“Governor Cuomo has been mandating the Green New Deal Dream in New York, and now it’s turning into a nightmare for people forced to pay twice as much for oil heat instead of natural gas,” Daniel Kish, a distinguished senior fellow at the free market Institute for Energy Research, told the Daily Caller News Foundation.
Local officials and businesses worry the utility’s decision will derail major development projects that will rely on natural gas for heating. It also means homes looking to get off relatively expensive heating oil will have to wait.
“It’s just a question of how people are going to be able to heat their homes and cook their food with the energy that’s available right now,” Con Edison spokesman Michael Clendenin told The Times Thursday.
The remains of a World War II pilot shot down in Germany have arrived back in his home state of Utah to be buried.
Army Air Forces 2nd Lt. Lynn W. Hadfield’s remains are set to be buried Thursday, 74 years to the day since Hadfield’s crash, FOX 13 reported.
Hadfield will be buried Thursday — the anniversary of his death — in Bluffdale Veterans Memorial Park cemetery after a funeral service at Larkin Sunset Gardens Mortuary in Sandy.
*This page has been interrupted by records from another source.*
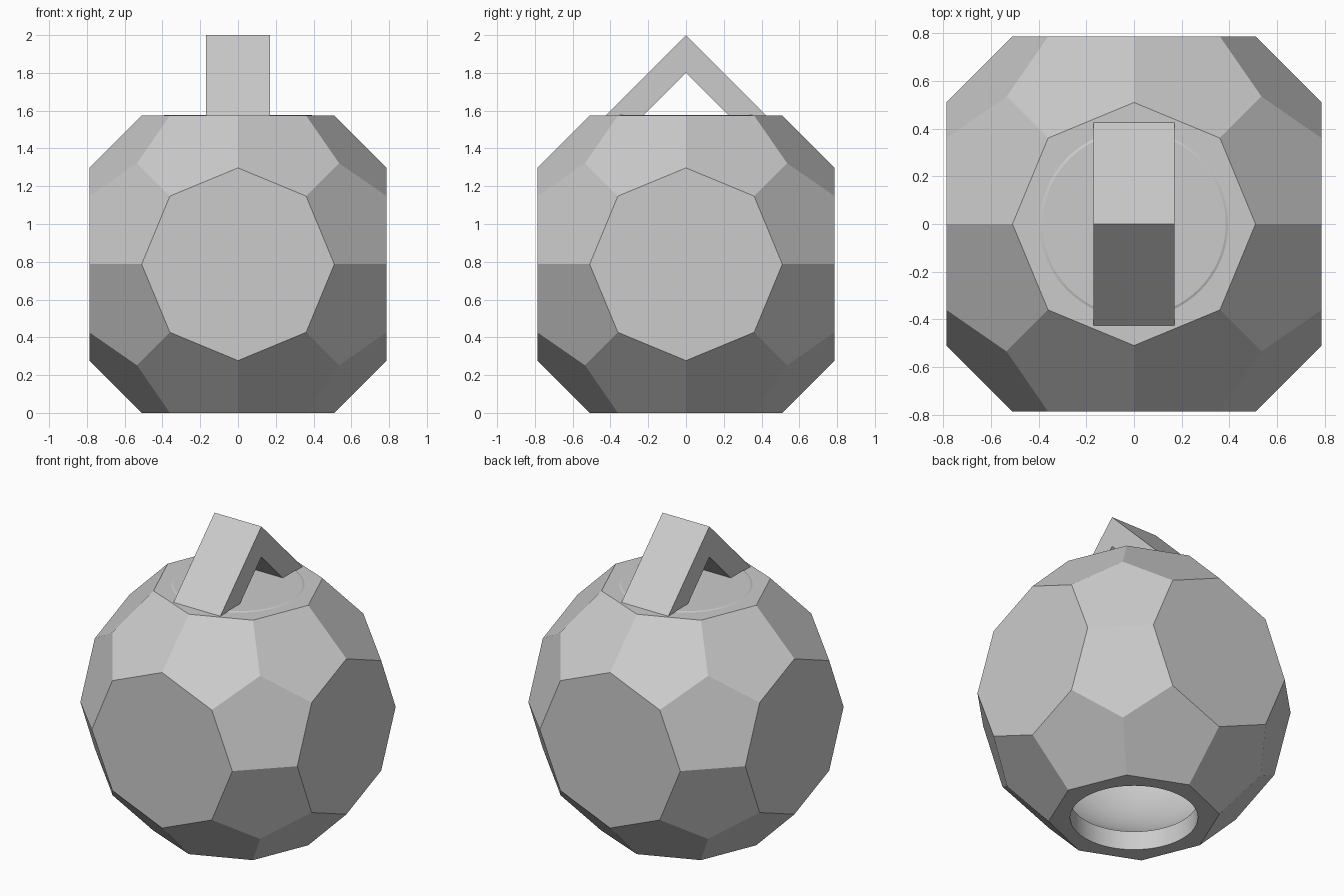
import bpy, bmesh, math
from itertools import product

cube = bpy.data.objects.get("Cube")
if cube:
    bpy.data.objects.remove(cube, do_unlink=True)

grey = bpy.data.materials.new("plain grey")
grey.use_nodes = True
grey.diffuse_color = (0.6, 0.6, 0.6, 1)
grey.node_tree.nodes["Principled BSDF"].inputs["Base Color"].default_value = (0.6, 0.6, 0.6, 1)

HALF = 0.787      # centre to octagon face, also the height of the centre
RIM = 0.51        # octagon corner radius
DIAG = RIM * math.sqrt(0.5)
CORNER = 0.535    # three-way corner between octagons


def finish(name, bm):
    bmesh.ops.recalc_face_normals(bm, faces=bm.faces)
    mesh = bpy.data.meshes.new(name)
    bm.to_mesh(mesh)
    bm.free()
    mesh.materials.append(grey)
    obj = bpy.data.objects.new(name, mesh)
    bpy.context.collection.objects.link(obj)
    return obj


def activate(obj):
    bpy.ops.object.select_all(action='DESELECT')
    obj.select_set(True)
    bpy.context.view_layer.objects.active = obj


def smooth(obj):
    activate(obj)
    bpy.ops.object.shade_smooth_by_angle(angle=math.radians(20))


def cut(obj, cutter):
    activate(obj)
    mod = obj.modifiers.new("cut", 'BOOLEAN')
    mod.operation = 'DIFFERENCE'
    mod.solver = 'EXACT'
    mod.object = cutter
    bpy.ops.object.modifier_apply(modifier=mod.name)
    bpy.data.objects.remove(cutter, do_unlink=True)


# Faceted body: hull of six octagons and eight corners
points = set()
for sx, sy, sz in product((-1, 1), repeat=3):
    points.add((sx * CORNER, sy * CORNER, sz * CORNER))
    for p in ((sx * RIM, 0, sz * HALF), (0, sy * RIM, sz * HALF),
              (sx * DIAG, sy * DIAG, sz * HALF)):
        for turn in range(3):
            points.add(p[turn:] + p[:turn])
bm = bmesh.new()
for x, y, z in points:
    bm.verts.new((x, y, z + HALF))
bmesh.ops.convex_hull(bm, input=bm.verts)
bmesh.ops.dissolve_limit(bm, angle_limit=math.radians(4), verts=bm.verts, edges=bm.edges)
body = finish("faceted_body", bm)

# Round hollow inside
bm = bmesh.new()
bmesh.ops.create_uvsphere(bm, u_segments=64, v_segments=32, radius=0.765)
bmesh.ops.translate(bm, verts=bm.verts, vec=(0, 0, HALF))
cut(body, finish("hollow_cutter", bm))

# Round opening underneath
bm = bmesh.new()
bmesh.ops.create_cone(bm, cap_ends=True, segments=64, radius1=0.38, radius2=0.38, depth=0.7)
cut(body, finish("opening_cutter", bm))
smooth(body)

# Slightly raised round cap on top
bm = bmesh.new()
bmesh.ops.create_cone(bm, cap_ends=True, segments=64, radius1=0.405, radius2=0.385, depth=0.008)
bmesh.ops.translate(bm, verts=bm.verts, vec=(0, 0, 2 * HALF))
smooth(finish("top_cap", bm))

# Folded strap loop
outline = [(-0.43, 1.57), (0, 2), (0.43, 1.57), (0.23, 1.57), (0, 1.8), (-0.23, 1.57)]
bm = bmesh.new()
face = bm.faces.new([bm.verts.new((-0.17, y, z)) for y, z in outline])
side = bmesh.ops.extrude_face_region(bm, geom=[face])["geom"]
bmesh.ops.translate(bm, vec=(0.34, 0, 0),
                    verts=[g for g in side if isinstance(g, bmesh.types.BMVert)])
finish("hanging_loop", bm)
The funeral, with full military honors and a military aircraft flyover, will begin at 11 a.m., three seconds before the time of day that the plane crash was recorded.
Hadfield, from Salt Lake City, was piloting a bomber plane from France to Germany just months before the end of World War II when it was struck by anti-aircraft fire and crashed somewhere near the German city of Dulmen.
Hadfield was 26 during his last bomber mission, meant to obstruct German troop movement as Allied forces crossed the Rhine River two days later.
A German researcher found evidence of a crash site in 2016 in Hulsten-Reken, about 10 miles away. It was Hadfield’s plane.
A DNA analysis confirmed the remains belonged to Hadfield and his crew members. The excavation team also recovered Hadfield’s officer wings and his ID tag, which were given to his relatives.
On Tuesday, two border patrol agents were harassed by students at the University of Arizona during an event intended to allow criminal justice majors to hear from law enforcement agents.
The agents were invited by the school’s Criminal Justice Association, which hosted agents from both the Bureau of Alcohol, Tobacco, Firearms and Explosives (ATF) and the Homeland Securities Investigations (HSI) wing of the U.S. Immigration and Customs Enforcement in previous meetings.
In several videos, students are seen interrupting the officers’ presentation and even following them down the hall while chanting “murder patrol.”
“I don’t know who allowed the murder patrol,” the student filming the video says. “They allow murderers to be on campus where I pay to be here. Murderers! On campus. Murderers! On campus.”
MCALLEN, Texas (AP) — A mother cradled a crying toddler as she waited in line with 20 other women to shower. Dozens of fathers quietly held their children’s hands in an enclosure made of chain-link fencing.
While these families were held at an overcrowded Border Patrol processing center, a fresh wave of migrants crossed the nearby river separating the U.S. and Mexico and waited for border agents to bring them to the same facility. One Honduran woman carried a feverish 7-month-old baby.
The cycle is repeated multiple times a day. Waves of desperate families are trying to cross the border almost hourly and entering an overtaxed government detention system.
The Border Patrol has become so overwhelmed in feeding and caring for the migrants that it announced plans this week to start releasing some families onto the street in the Rio Grande Valley to ease overcrowding in the processing center, providing the immigrants with a notice to appear at an upcoming court date.
“We have an unprecedented crisis upon us,” Robert Perez, deputy commissioner of U.S. Customs and Border Protection, the Border Patrol’s parent agency, said in an interview.
The Border Patrol says it made about 66,000 apprehensions of people crossing the border illegally in February, including 36,000 parents and children, an all-time monthly high. Immigration and Customs Enforcement, meanwhile, said since Dec. 21 it has released 107,000 family members while they await court dates.